Syrian president says his country’s military industry was developed enough and chemical arms are no longer needed against Israeli military attacks.
Speaking to the Lebanese daily Al-Akhbar, Bashar al-Assad said his government is totally ready to participate in Russia-brokered Geneva II talks, but he expressed doubt over the participation of such peace conference.
Referring to the uselessness of chemical arms’ usage in this era, Assad said he no longer saw chemical weapons as necessary, explaining that even without his arsenal of chemical gases, he could still resist against Zionist regime attack
Assad said Syria’s advanced missile capabilities were sufficient to deter Israel militarily and therefore he did not need the chemical stockpile.
In fact, he said, Syria stopped manufacturing chemical weapons back in 1997, replacing them with conventional missiles “which are the determining factor on the ground.”
“It is enough to control Israel’s airports with firepower in order to paralyze it,” Assad said.
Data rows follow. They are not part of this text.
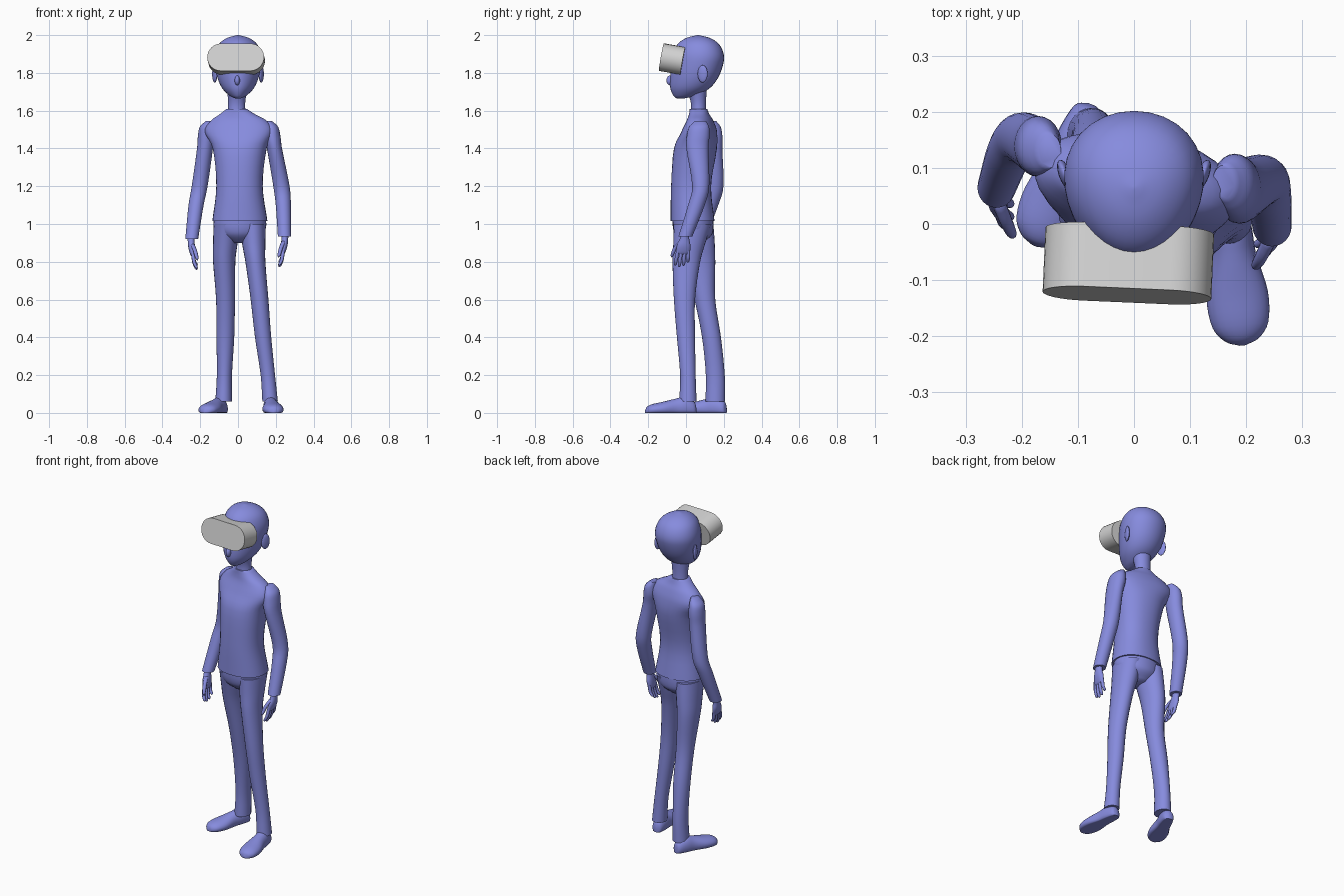
import bpy
import bmesh
import math
from mathutils import Vector, Matrix

cube = bpy.data.objects.get("Cube")
if cube:
    bpy.data.objects.remove(cube)


def material(name, color):
    mat = bpy.data.materials.new(name)
    mat.use_nodes = True
    mat.diffuse_color = color
    mat.node_tree.nodes["Principled BSDF"].inputs["Base Color"].default_value = color
    return mat


BLUE = material("periwinkle blue", (0.24, 0.26, 0.73, 1))
GREY = material("light grey", (0.65, 0.65, 0.65, 1))
X, Y, Z = Vector((1, 0, 0)), Vector((0, 1, 0)), Vector((0, 0, 1))


def finish(name, bm, mat, angle=60):
    """Turn a bmesh into a smooth shaded object with one material."""
    bmesh.ops.recalc_face_normals(bm, faces=bm.faces)
    mesh = bpy.data.meshes.new(name)
    bm.to_mesh(mesh)
    bm.free()
    mesh.materials.append(mat)
    obj = bpy.data.objects.new(name, mesh)
    bpy.context.collection.objects.link(obj)
    bpy.ops.object.select_all(action='DESELECT')
    obj.select_set(True)
    bpy.context.view_layer.objects.active = obj
    bpy.ops.object.shade_smooth_by_angle(angle=math.radians(angle))
    return obj


def smooth_rings(rings, steps):
    """Interpolate ring values with a smooth curve through all of them."""
    pts = [Vector(tuple(r) + (0,) * (6 - len(r))) for r in rings]
    t = [0.0]
    for a, b in zip(pts, pts[1:]):
        t.append(t[-1] + math.sqrt((Vector(b[:5]) - Vector(a[:5])).length))
    last = len(pts) - 1
    slope = []
    for i in range(last + 1):
        a, b = max(i - 1, 0), min(i + 1, last)
        slope.append((pts[b] - pts[a]) / (t[b] - t[a]))
    out = []
    for i in range(last):
        h = t[i + 1] - t[i]
        for k in range(steps):
            s = k / steps
            c = s * s * (3 - 2 * s)
            out.append(pts[i] * (1 - c) + pts[i + 1] * c
                       + slope[i] * (h * s * (1 - s) ** 2)
                       - slope[i + 1] * (h * s * s * (1 - s)))
    return out + [pts[-1]]


def loft(name, rings, u=X, v=Y, sides=24, steps=4, egg=0.0, power=1.0, floor=False):
    """Skin oval rings given as x, y, z, radius along u, radius along v, yaw."""
    bm = bmesh.new()
    loops = []
    for x, y, z, ru, rv, yaw in smooth_rings(rings, steps):
        turn = Matrix.Rotation(math.radians(yaw), 3, 'Z')
        loop = []
        for k in range(sides):
            a = math.tau * k / sides
            c, s = math.cos(a), math.sin(a)
            c = math.copysign(abs(c) ** power, c) * (1 + egg * s)
            s = math.copysign(abs(s) ** power, s)
            co = Vector((x, y, z)) + turn @ (u * (ru * c) + v * (rv * s))
            if floor:
                co.z = max(co.z, 0)
            loop.append(bm.verts.new(co))
        loops.append(loop)
    for a, b in zip(loops, loops[1:]):
        for k in range(sides):
            n = (k + 1) % sides
            bm.faces.new((a[k], a[n], b[n], b[k]))
    bm.faces.new(loops[0])
    bm.faces.new(loops[-1])
    return finish(name, bm, BLUE)


def ball(name, loc, size, rot=0.0):
    bm = bmesh.new()
    bmesh.ops.create_uvsphere(bm, u_segments=20, v_segments=12, radius=1)
    bm.transform(Matrix.Translation(loc) @ Matrix.Rotation(rot, 4, 'Z')
                 @ Matrix.Diagonal((*size, 1)))
    return finish(name, bm, BLUE)


# Head, neck, ears and nose
loft("head", [
    (0, -.03, 1.665, .015, .02), (0, -.005, 1.68, .045, .062),
    (0, .022, 1.72, .084, .105), (0, .045, 1.78, .11, .128),
    (0, .063, 1.86, .123, .137), (0, .066, 1.91, .119, .131),
    (0, .065, 1.955, .098, .107), (0, .064, 1.985, .058, .062),
    (0, .064, 2, .004, .004)], sides=32, egg=.13)
loft("neck", [(-.007, .066, 1.56, .05, .043), (-.007, .066, 1.64, .045, .04),
              (-.004, .055, 1.72, .055, .055)])
for side, label in ((1, "left"), (-1, "right")):
    ball(label + "_ear", (side * .123, .088, 1.795), (.011, .028, .046), -side * .35)
ball("nose", (-.004, -.084, 1.76), (.014, .02, .026))

# Headset: a rounded bar across the eyes
bm = bmesh.new()
half, radius, arc = .077, .0735, 16
outline = []
for k in range(2 * arc + 2):
    end = 1 if k <= arc else -1
    a = math.pi * (k - (k > arc)) / arc - math.pi / 2
    outline.append(bm.verts.new((end * half + radius * math.cos(a), -.058,
                                 radius * math.sin(a))))
front = bm.faces.new(outline)
side_faces = bmesh.ops.extrude_face_region(bm, geom=[front], use_keep_orig=True)
bmesh.ops.translate(bm, vec=Y * .116,
                    verts=[g for g in side_faces["geom"] if isinstance(g, bmesh.types.BMVert)])
bm.transform(Matrix.Translation((-.01, -.07, 1.873))
             @ Matrix.Rotation(math.radians(-2.5), 4, 'Z')
             @ Matrix.Rotation(math.radians(-10), 4, 'X'))
finish("headset", bm, GREY, 40)

# Shirt body, turned a little at the shoulders
loft("shirt", [
    (.01, .035, 1.015, .146, .116, 0), (.008, .027, 1.2, .123, .106, -2),
    (.009, .05, 1.4, .143, .112, -8), (.004, .07, 1.49, .182, .088, -10),
    (.004, .074, 1.545, .152, .066, -10), (-.003, .07, 1.58, .096, .053, -8),
    (-.007, .066, 1.61, .053, .046, 0)], sides=32, power=.9)

# Sleeves
loft("left_sleeve", [
    (.16, .075, 1.545, .02, .03), (.176, .07, 1.515, .036, .052),
    (.181, .065, 1.47, .043, .06), (.193, .06, 1.4, .04, .058),
    (.23, .078, 1.2, .043, .045), (.24, .055, 1.1, .04, .044),
    (.246, -.003, .935, .035, .037)])
loft("right_sleeve", [
    (-.15, .13, 1.545, .02, .03), (-.166, .135, 1.515, .036, .048),
    (-.17, .138, 1.47, .042, .054), (-.175, .14, 1.4, .042, .052),
    (-.203, .153, 1.2, .042, .045), (-.222, .128, 1.1, .04, .043),
    (-.245, .065, .92, .034, .036)])


def hand(label, side, wrist, drift):
    """Palm, four fingers and a thumb hanging below a wrist."""
    wx, wy, wz = wrist

    def at(inward, forward, down, ru, rv):
        return (wx - side * inward, wy - forward - drift * down, wz - down, ru, rv)
    loft(label + "_palm", [
        at(0, 0, -.03, .022, .024), at(0, 0, .01, .018, .024),
        at(.004, 0, .05, .018, .036), at(.01, 0, .085, .013, .037),
        at(.012, 0, .097, .006, .03)], sides=16)
    for k, (name, length) in enumerate((("index", .065), ("middle", .073),
                                        ("ring", .067), ("little", .05))):
        f = .027 - .018 * k
        loft(f"{label}_{name}_finger", [
            at(.009, f, .075, .01, .01), at(.016, f * 1.15, .09 + length * .5, .0095, .0095),
            at(.027, f * 1.2, .083 + length, .008, .008),
            at(.029, f * 1.2, .09 + length, .002, .002)], sides=10)
    loft(label + "_thumb", [
        at(.005, .015, .025, .012, .014), at(.02, .042, .06, .011, .013),
        at(.03, .055, .098, .009, .009), at(.033, .056, .112, .002, .002)], sides=10)


hand("left", 1, (.248, -.006, .935), .12)
hand("right", -1, (-.248, .063, .92), .25)

# Trousers: hips and two legs
loft("hips", [(.01, .04, .9, .05, .05), (.01, .04, .94, .115, .095),
              (.01, .038, .98, .138, .107), (.01, .036, 1.04, .138, .108)], sides=32)
loft("left_trouser_leg", [
    (.079, .035, 1, .068, .1), (.083, .018, .9, .062, .085),
    (.092, .002, .8, .053, .073), (.114, -.008, .6, .047, .056),
    (.133, 0, .4, .043, .048), (.158, .01, .2, .038, .041),
    (.17, .01, .06, .041, .046)])
loft("right_trouser_leg", [
    (-.06, .045, 1, .069, .1), (-.067, .062, .9, .065, .09),
    (-.073, .076, .8, .059, .079), (-.066, .1, .6, .05, .055),
    (-.067, .135, .4, .047, .05), (-.072, .155, .2, .04, .05),
    (-.076, .155, .06, .044, .052)])


def shoe(label, heel, yaw):
    """Shoe running forward from the heel, flat on the ground."""
    turn = Matrix.Rotation(math.radians(yaw), 3, 'Z')
    rings = []
    for along, width, height in ((0, .008, .03), (.012, .028, .06), (.06, .038, .085),
                                 (.11, .041, .075), (.18, .055, .058), (.235, .05, .046),
                                 (.262, .03, .032), (.272, .005, .012)):
        p = Vector((*heel, 0)) - turn @ Y * along
        rings.append((p.x, p.y, height * .35, width, height * .65))
    loft(label + "_shoe", rings, u=turn @ X, v=Z, floor=True)


shoe("left", (.165, .054), 6)
shoe("right", (-.075, .213), -22)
Easily treatable medically, chemical weapons had more of a psychological effect on Israelis than a physical one, he added.
The UN has tasked the Organization for the Prohibition of Chemical Weapons to rid Syria of its stockpile by mid-2014. Twenty-seven OPCW inspectors are currently in Syria on mission to inspect over 20 suspected chemical weapons sites across the country.
Assad also blasted the leaders of the Arab world for siding with the West in his opposition.
“No Arab official ever contacted us trying to mediate or offering an Arab solution proposal,” Assad said. The West, he added, “was more dignified in dealing with us than some of the Arabs.”
“Even the conventional military industry, which used to be geared against Israel, is now directed at the domestic enemies. This too is a loss,” Assad remarked of his domestic military complex, adding jokingly that he is more worthy of the Nobel Peace Prize than the Organization for the Prohibition of Chemical Weapons, this year’s winner.